* [EXERCISE] Please quote only the lines that start at the one with "0.006, 0.56, HEIGHT)" and go on to the last line of the data, both ends kept.

* [EXERCISE INPUTS]
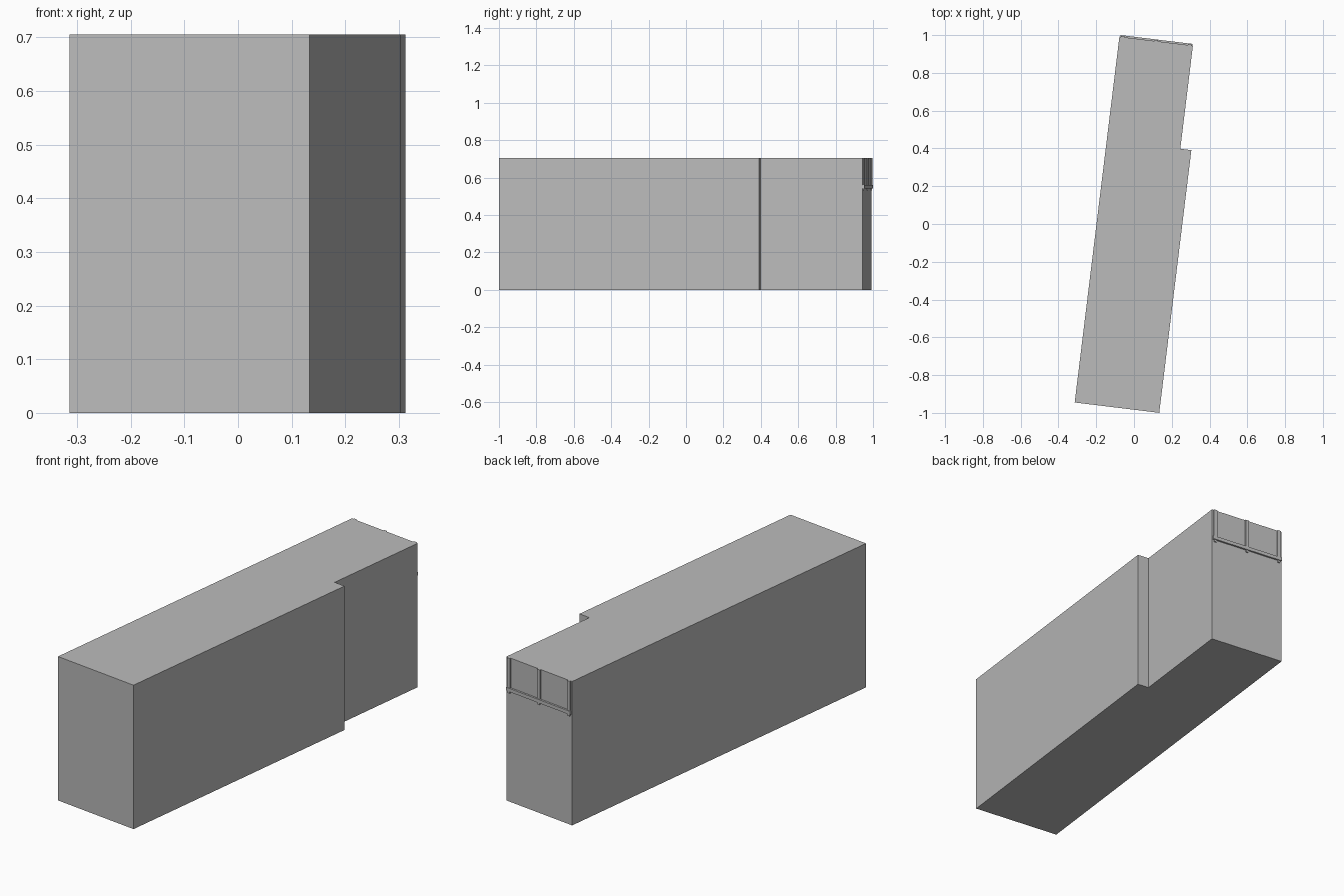
import bpy, bmesh, math
from mathutils import Matrix

cube = bpy.data.objects.get("Cube")
if cube:
    bpy.data.objects.remove(cube)

HEIGHT = 0.705
BACK = 0.975
LEFT, RIGHT = -0.197, 0.195
TURN = Matrix.Rotation(math.radians(-6.97), 4, 'Z')

grey = bpy.data.materials.new("plain_grey")
grey.use_nodes = True
grey.diffuse_color = (0.5, 0.5, 0.5, 1)
grey.node_tree.nodes["Principled BSDF"].inputs["Base Color"].default_value = (0.5, 0.5, 0.5, 1)


def prism(name, outline, z0, z1):
    """Extrude a plan outline upward and turn it onto the site angle."""
    bm = bmesh.new()
    base = bm.faces.new([bm.verts.new((x, y, z0)) for x, y in outline])
    top = bmesh.ops.extrude_face_region(bm, geom=[base])["geom"]
    bmesh.ops.translate(bm, vec=(0, 0, z1 - z0),
                        verts=[g for g in top if isinstance(g, bmesh.types.BMVert)])
    bmesh.ops.recalc_face_normals(bm, faces=bm.faces)
    mesh = bpy.data.meshes.new(name)
    bm.to_mesh(mesh)
    bm.free()
    mesh.materials.append(grey)
    obj = bpy.data.objects.new(name, mesh)
    obj.matrix_world = TURN
    bpy.context.collection.objects.link(obj)
    return obj


def block(name, x0, x1, y0, y1, z0, z1):
    return prism(name, [(x0, y0), (x1, y0), (x1, y1), (x0, y1)], z0, z1)


# Main building with the stepped side
prism("building_body", [(LEFT, -0.976), (0.254, -0.976), (0.254, 0.425),
                        (RIGHT, 0.425), (RIGHT, BACK), (LEFT, BACK)], 0, HEIGHT)

# Ledge across the back wall
block("back_ledge", LEFT + 0.004, RIGHT - 0.004, BACK - 0.01, BACK + 0.009, 0.543, 0.56)

# Posts above the ledge, each with a small bracket below
middle = (LEFT + RIGHT) / 2
for side, x in (("right", LEFT + 0.017), ("middle", middle), ("left", RIGHT - 0.017)):
    block(side + "_post", x - 0.009, x + 0.009, BACK - 0.01, BACK + 0.006, 0.56, HEIGHT)
    block(side + "_bracket", x - 0.006, x + 0.006, BACK - 0.01, BACK + 0.005, 0.532, 0.543)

* [RESPONSE AREA]
    block(side + "_post", x - 0.009, x + 0.009, BACK - 0.01, BACK + 0.006, 0.56, HEIGHT)
    block(side + "_bracket", x - 0.006, x + 0.006, BACK - 0.01, BACK + 0.005, 0.532, 0.543)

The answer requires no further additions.